    There are some very large “What if…” questions still out there. Let’s just mention a few of those that could make a big difference to the credit card issuing and accepting world:
    What about if the Rapture occurs? You know, the event mentioned in the Book of Revelations, the final book of the Bible? It’s when thousands of cardholders suddenly vanish from the face of the Earth; they’re raptured into the air.
    Since the level of household debt on credit card is now so high, what if a major economic downturn takes place and millions of bankruptcies or people who just cannot pay occur?
    How about if hackers break into a large Issuer’s card file? Or, what if some one or ones broke into Visa or MasterCard and sniffed hundreds of thousands of passing transactions? There would now be valid, but invalid, cards everywhere.
    So, this past year has not convinced you that “What if…” is just a matter of time? You cannot agree that life is a series of Poisson probabilities (12/04)? It makes no sense that the longer something has not happened; the more likely it is that it will happen?
    Who cares about Poisson variables, you say. Just remember that Poisson variables are sort of like fishing: If you haven’t gotten a bite lately, it is more likely that you will get a bite soon.
    If you have a “What if…” type question, please feel free to send it to me. I’ll try to fit your questions into these articles and give you a thoughtful and innovative answer.
    Let’s just say there are three guidelines:

  • Answers must be limited to the size of this column. That’s a nice way of saying that questions that have long and detailed answers are probably not objects that can be addressed;
  • No questions like “How high is up?” can be fully and correctly answered without significant artificial assistance, like lots of beer or EMJ. Always remember, the world cannot end today, because it’s already tomorrow in Australia; and
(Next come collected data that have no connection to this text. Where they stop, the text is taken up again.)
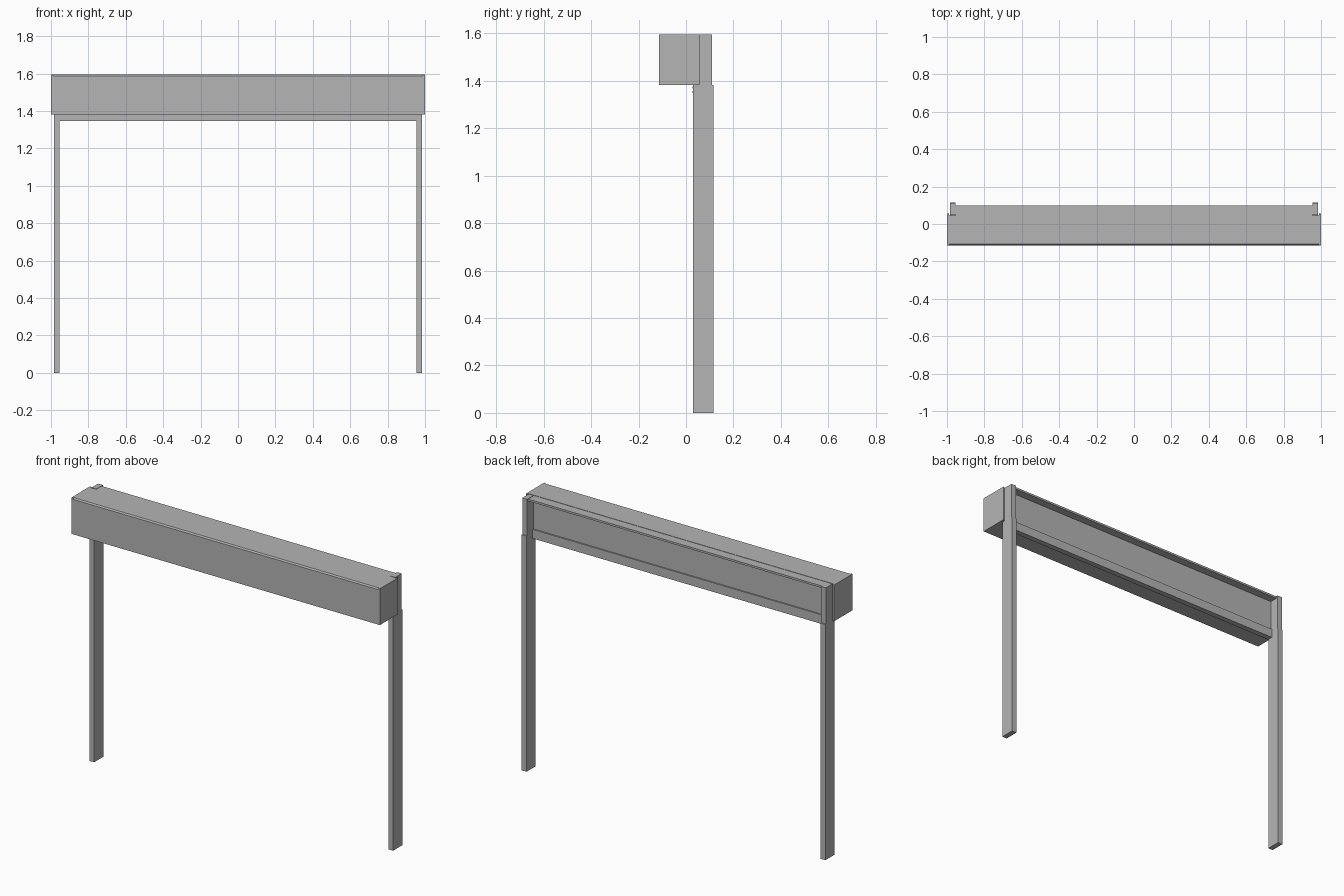
import bpy
import bmesh

cube = bpy.data.objects.get("Cube")
if cube:
    bpy.data.objects.remove(cube, do_unlink=True)

# Single painted-metal colour
grey = bpy.data.materials.new("light_grey_metal")
grey.use_nodes = True
grey.diffuse_color = (0.46, 0.46, 0.46, 1)
grey.node_tree.nodes["Principled BSDF"].inputs["Base Color"].default_value = grey.diffuse_color


def extrude_x(name, profile, x0, x1):
    """Solid made by sweeping a (y, z) profile along x."""
    bm = bmesh.new()
    face = bm.faces.new([bm.verts.new((x0, y, z)) for y, z in profile])
    swept = bmesh.ops.extrude_face_region(bm, geom=[face])
    moved = [v for v in swept["geom"] if isinstance(v, bmesh.types.BMVert)]
    bmesh.ops.translate(bm, verts=moved, vec=(x1 - x0, 0, 0))
    bmesh.ops.recalc_face_normals(bm, faces=bm.faces)
    mesh = bpy.data.meshes.new(name)
    bm.to_mesh(mesh)
    bm.free()
    mesh.materials.append(grey)
    obj = bpy.data.objects.new(name, mesh)
    bpy.context.collection.objects.link(obj)
    return obj


def box(name, x, y, z):
    profile = [(y[0], z[0]), (y[1], z[0]), (y[1], z[1]), (y[0], z[1])]
    return extrude_x(name, profile, *x)


TOP, BOTTOM = 1.595, 1.382
FRONT, BACK = -0.114, 0.056
INNER, OUTER = 0.954, 0.985

# Shutter housing with a small bevel along the top front edge
extrude_x("housing", [(FRONT, BOTTOM), (0.046, BOTTOM), (0.046, TOP),
                      (FRONT + 0.006, TOP), (FRONT, TOP - 0.008)], -0.995, 0.995)

# Top cover lip reaching back between the posts
box("top_lip", (-INNER, INNER), (0.04, 0.1), (TOP - 0.014, TOP - 0.002))

# Rear curtain and the bottom bar with its flange and pull
box("rear_curtain", (-INNER, INNER), (0.04, 0.052), (1.39, TOP - 0.01))
box("bottom_bar", (-INNER, INNER), (0.035, 0.06), (1.352, 1.4))
box("bottom_flange", (-INNER, INNER), (0.027, 0.06), (1.347, 1.356))
box("pull_plate", (-0.04, 0.04), (0.028, 0.036), (1.366, 1.376))

# Paired end caps and guide posts
for side, s in (("right", -1), ("left", 1)):
    box(side + "_end_cap", (s * 0.99, s), (FRONT, BACK), (BOTTOM, TOP))
    extrude_x(side + "_post", [(0.03, 0), (0.115, 0), (0.115, BOTTOM), (0.11, BOTTOM),
                               (0.11, TOP), (0.05, TOP), (0.05, BOTTOM), (0.03, BOTTOM)],
              s * INNER, s * OUTER)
  • This column, as good as it may get, cannot replace a full study and analysis. Again, a nice way of saying I probably can’t solve a specific problem without seeing and knowing all of the details.